Honda Civic Type R front interior with red seat

(Image credit: Honda)

All of these reinforce the video game analogy, because if truth be told, this car is basically a toy. We were given a chance to drive the Honda Civic Type R at Thruxton, a particularly rapid racetrack in the south of England. Battling against the best of British winter weather, the Type R is visceral, intense and reassuringly stable. The short-throw gearshift is punchy and direct, reminding you that this kind of time-honoured analogue interaction is fading fast from the collective memory. 

Honda Civic Type R on racetrack

(Image credit: Honda)

The Type R’s character has been carefully honed to emphasise the connection between driver, car and track, even if the F1-inspired screen displays are pure Gran Turismo. 

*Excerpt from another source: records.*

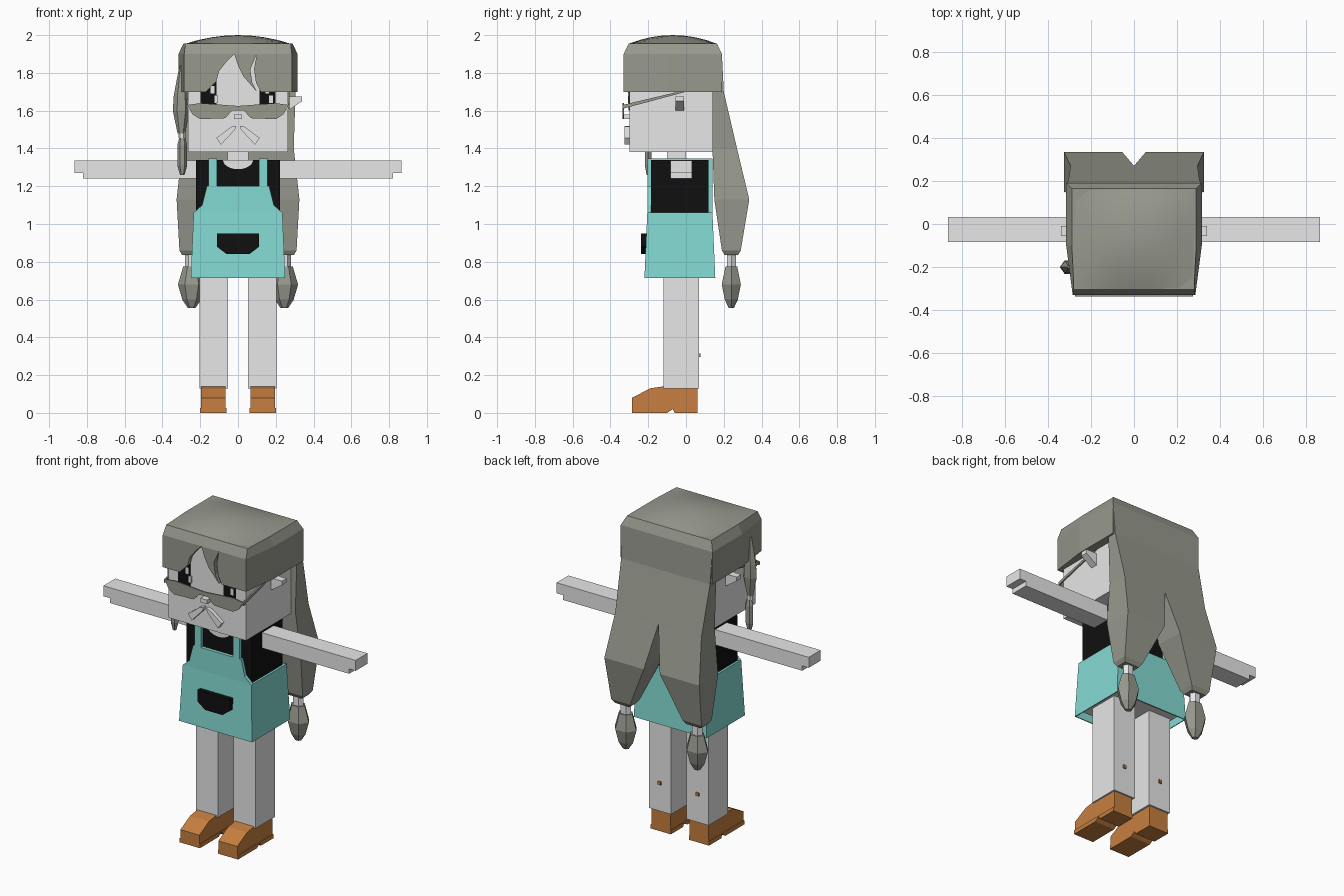
import bpy
import bmesh
from math import sin, cos, pi, tau

default_cube = bpy.data.objects.get("Cube")
if default_cube:
    bpy.data.objects.remove(default_cube, do_unlink=True)


def material(name, red, green, blue):
    mat = bpy.data.materials.new(name)
    mat.use_nodes = True
    colour = (red, green, blue, 1)
    mat.diffuse_color = colour
    shader = mat.node_tree.nodes["Principled BSDF"]
    shader.inputs["Base Color"].default_value = colour
    return mat


skin = material("light grey", .8, .8, .8)
hair = material("grey green", .31, .32, .27)
black = material("black", .005, .005, .005)
teal = material("teal", .23, .7, .65)
brown = material("orange brown", .57, .21, .05)


def finish(name, mat, bm, mirror):
    """Store the mesh; mirrored parts are open where they meet the middle."""
    if mirror:
        middle = [face for face in bm.faces if all(abs(v.co.x) < .001 for v in face.verts)]
        bmesh.ops.delete(bm, geom=middle, context="FACES")
    bmesh.ops.recalc_face_normals(bm, faces=bm.faces)
    mesh = bpy.data.meshes.new(name)
    bm.to_mesh(mesh)
    bm.free()
    mesh.materials.append(mat)
    part = bpy.data.objects.new(name, mesh)
    bpy.context.collection.objects.link(part)
    if mirror:
        part.modifiers.new("mirror", "MIRROR")
    return part


def loft(name, mat, rings, mirror=True):
    """Skin a solid over rings that have the same number of points."""
    bm = bmesh.new()
    rows = [[bm.verts.new(point) for point in ring] for ring in rings]
    for low, high in zip(rows, rows[1:]):
        for i in range(len(low)):
            bm.faces.new((low[i - 1], low[i], high[i], high[i - 1]))
    bm.faces.new(rows[0])
    bm.faces.new(rows[-1])
    return finish(name, mat, bm, mirror)


def slab(z, x, y):
    """Rectangular ring at height z."""
    (left, right), (front, back) = x, y
    return [(left, front, z), (right, front, z), (right, back, z), (left, back, z)]


def box(name, mat, x, y, z):
    return loft(name, mat, [slab(height, x, y) for height in z])


def plate(name, mat, front, depth, outline, mirror=True):
    """Extrude an x, z outline backwards from its front."""
    rings = [[(x, y, z) for x, z in outline] for y in (front, front + depth)]
    return loft(name, mat, rings, mirror)


def side_plate(name, mat, inner, outer, outline):
    """Extrude a y, z outline sideways."""
    return loft(name, mat, [[(x, y, z) for y, z in outline] for x in (inner, outer)])


def drop(name, mat, x, y, levels, mirror=True, sides=6):
    """Low-poly round form from height and radius pairs."""
    angles = [tau * i / sides for i in range(sides)]
    rings = [[(x + r * cos(a), y + r * sin(a) * .8, z) for a in angles] for z, r in levels]
    return loft(name, mat, rings, mirror)


# Shared measures
face = -.3
chest = -.185
bib_front = chest - .02
lens_front = face - .036
thin = .008
head_side = .265
nape = .14
waist = 1.06
shoulder = 1.34
hair_hem = 1.7
crown = 1.9

# Head, neck, nose and ears
box("head", skin, (0, head_side), (face, nape), (1.38, crown))
box("neck", skin, (0, .055), (-.1, 0), (1.3, 1.4))
box("nose", skin, (0, .022), (lens_front, face), (1.555, 1.58))
plate("ears", skin, -.055, .045,
      [(head_side, 1.6), (.34, 1.65), (.34, 1.675), (head_side, 1.675)])

# Eyes with glints
box("eyes", black, (.115, .198), (face - thin / 2, face), (1.6, 1.76))
for centre in (-.135, .155):
    for name, shift, bottom in (("eye_glint", 0, 1.69), ("eye_spark", .02, 1.64)):
        left, right = centre + shift - .01, centre + shift + .01
        top = bottom + .04
        plate(name, skin, face - thin, thin,
              [(left, bottom), (right, bottom), (right, top), (left, top)], mirror=False)

# Spectacles and whiskers
plate("lenses", hair, lens_front, thin,
      [(0, 1.6), (.03, 1.6), (.07, 1.56), (.2, 1.555), (.24, 1.58), (.27, 1.63),
       (.2, 1.64), (0, 1.625)])
side_plate("temples", hair, head_side, head_side + thin,
           [(lens_front, 1.61), (lens_front, 1.63), (0, 1.71), (0, hair_hem)])
plate("whiskers", skin, face - .025, .025,
      [(.01, 1.52), (.035, 1.515), (.115, 1.455), (.09, 1.42), (.015, 1.5)])

# Torso with a round neckline
box("torso", black, (0, .222), (chest, .12), (.8, shoulder))
box("hips", skin, (0, .22), (chest, .12), (.74, .8))
arc = [pi / 2 * i / 6 for i in range(7)]
plate("neckline", skin, chest - thin / 2, thin,
      [(0, shoulder)] + [(.08 * cos(a), shoulder - .05 * sin(a)) for a in arc])

# Skirt, hollow below, with bib and pocket
skirt = loft("skirt", teal, [slab(.715, (0, .25), (-.22, .155)),
                             slab(waist, (0, .235), (bib_front, nape))])
bm = bmesh.new()
bm.from_mesh(skirt.data)
bm.faces.ensure_lookup_table()
hem_face = min(bm.faces, key=lambda f: f.calc_center_median().z)
bmesh.ops.delete(bm, geom=[hem_face], context="FACES")
bm.to_mesh(skirt.data)
bm.free()
thickness = skirt.modifiers.new("thickness", "SOLIDIFY")
thickness.thickness = thin
plate("bib", teal, bib_front, .02,
      [(0, waist), (.235, waist), (.19, 1.1), (.165, 1.2), (0, 1.2)])
plate("pocket", black, -.238, .03,
      [(0, .95), (.112, .95), (.112, .88), (.06, .84), (0, .84)])

# Dress straps
strap = (.11, .155)
strap_top = shoulder + thin
box("front_straps", teal, strap, (bib_front, chest), (1.2, strap_top))
box("back_straps", teal, strap, (.12, nape), (waist, strap_top))
box("shoulder_straps", teal, strap, (bib_front, nape), (shoulder, strap_top))

# Arms with stepped hands
arm_depth = (-.083, .033)
box("arms", skin, (.22, .82), arm_depth, (1.24, 1.335))
box("hands", skin, (.82, .865), arm_depth, (1.27, 1.335))

# Legs with a small mark on each calf
box("legs", skin, (.053, .204), (-.12, .07), (.13, .76))
box("calf_marks", brown, (.12, .14), (.07, .07 + thin), (.295, .315))

# Shoes with a notch before the heel
side_plate("shoes", brown, .065, .195,
           [(.06, .02), (.06, .14), (-.12, .14), (-.19, .13), (-.285, .08), (-.285, .02)])
side_plate("soles", brown, .062, .2,
           [(.06, .025), (-.285, .025), (-.285, 0), (-.1, 0), (-.07, .02), (-.06, 0), (.06, 0)])

# Fringe: wide bangs, a strand and the crest joining them
fringe_front = -.33


def bang(name, outline):
    plate(name, hair, fringe_front, .028, outline, mirror=False)


bang("right_bang", [(-.285, crown), (-.285, hair_hem), (-.17, hair_hem), (-.115, 1.755),
                    (-.1, 1.81), (-.06, 1.86), (-.02, crown)])
bang("strand", [(-.02, crown), (0, 1.84), (.03, 1.78), (.1, hair_hem),
                (.075, 1.75), (.065, 1.82), (.1, crown)])
bang("left_bang", [(.1, crown), (.085, 1.82), (.095, 1.75), (.12, hair_hem),
                   (.285, hair_hem), (.285, crown)])


# Side hair and crown share one outline, wider behind the fringe
def hair_ring(z, inset):
    return [(0, fringe_front + inset, z), (.285 - inset / 4, fringe_front + inset, z),
            (.315 - inset, -.1, z), (.315 - inset, .19 - inset, z), (0, .19 - inset, z)]


loft("hair_crown", hair, [hair_ring(crown, 0), hair_ring(1.955, .026)])
loft("side_hair", hair, [[(head_side, face, z)] + hair_ring(z, 0)[1:-1] + [(head_side, .19, z)]
                         for z in (hair_hem, crown)])

# Smooth domed top
bm = bmesh.new()
bmesh.ops.create_grid(bm, x_segments=8, y_segments=8, size=1)
for vert in bm.verts:
    u, v = vert.co.x, vert.co.y
    rise = (1 - u * u) * (1 - v * v)
    vert.co = (.28 * u, .235 * v - .07, 1.954 + .046 * rise)
for top_face in bm.faces:
    top_face.smooth = True
finish("hair_dome", hair, bm, mirror=False)

# Long back hair that parts into two locks
parting = slab(1.4, (0, .295), (nape, .27))
loft("back_hair", hair, [slab(crown, (0, .313), (nape, .19)),
                         slab(hair_hem, (0, .305), (nape, .2)), parting])
loft("locks", hair, [parting, slab(1.13, (.055, .325), (.15, .335)),
                     slab(.86, (.18, .31), (.19, .29)), slab(.835, (.195, .295), (.205, .275))])
drop("hair_ties", skin, .245, .24, [(.77, .035), (.84, .035)])
drop("tufts", hair, .245, .24, [(.555, .02), (.6, .05), (.68, .073), (.775, .045)])

# Thin braid in front of the right ear
drop("braid", hair, -.3, -.2, [(1.48, .02), (1.6, .045), (1.68, .04), (1.84, .01)], mirror=False)
drop("braid_tie", skin, -.297, -.2, [(1.455, .018), (1.485, .018)], mirror=False)
drop("braid_tip", hair, -.295, -.2, [(1.26, .012), (1.31, .026), (1.42, .026), (1.46, .015)],
     mirror=False)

Suspension, steering and even exhaust note can all be switched through three settings, Comfort, Sport and ‘+R’, ramping up the feel and power with each step. You can also make your own bespoke selection.

Type R logo on Honda Civic

(Image credit: Honda)

Compared to the exotic track-focused (indeed, track-only) machines built by dedicated sports car manufacturers, the Civic Type R is a bargain. Not only that, this four-door, five-seater is an uncompromised everyday car for when you’re not honing your skills at a circuit.

Honda Civic Type R with sunset backdrop at racetrack

(Image credit: Honda)

The truth is that fewer and fewer drivers have the means or desire to follow this particular hobby. Honda only expects to sell a few hundred Type Rs in the UK market each year, down from around 5,000  two decades ago. 

As combustion engines start to putter out, the halo effect of this kind of car is slowly but inevitably dimming. All credit to Honda for putting its all into making the new Type R a worthy end to the line. 

Honda Civic Type R, from £46,995

Honda.co.uk (opens in new tab)

Jonathan Bell has written for Wallpaper* magazine since 1999, covering everything from architecture and transport design to books, tech and graphic design. He is now the magazine’s Transport and Technology Editor. Jonathan has written and edited 15 books, including Concept Car Design, 21st Century House, and The New Modern House. He is also the host of Wallpaper’s first podcast.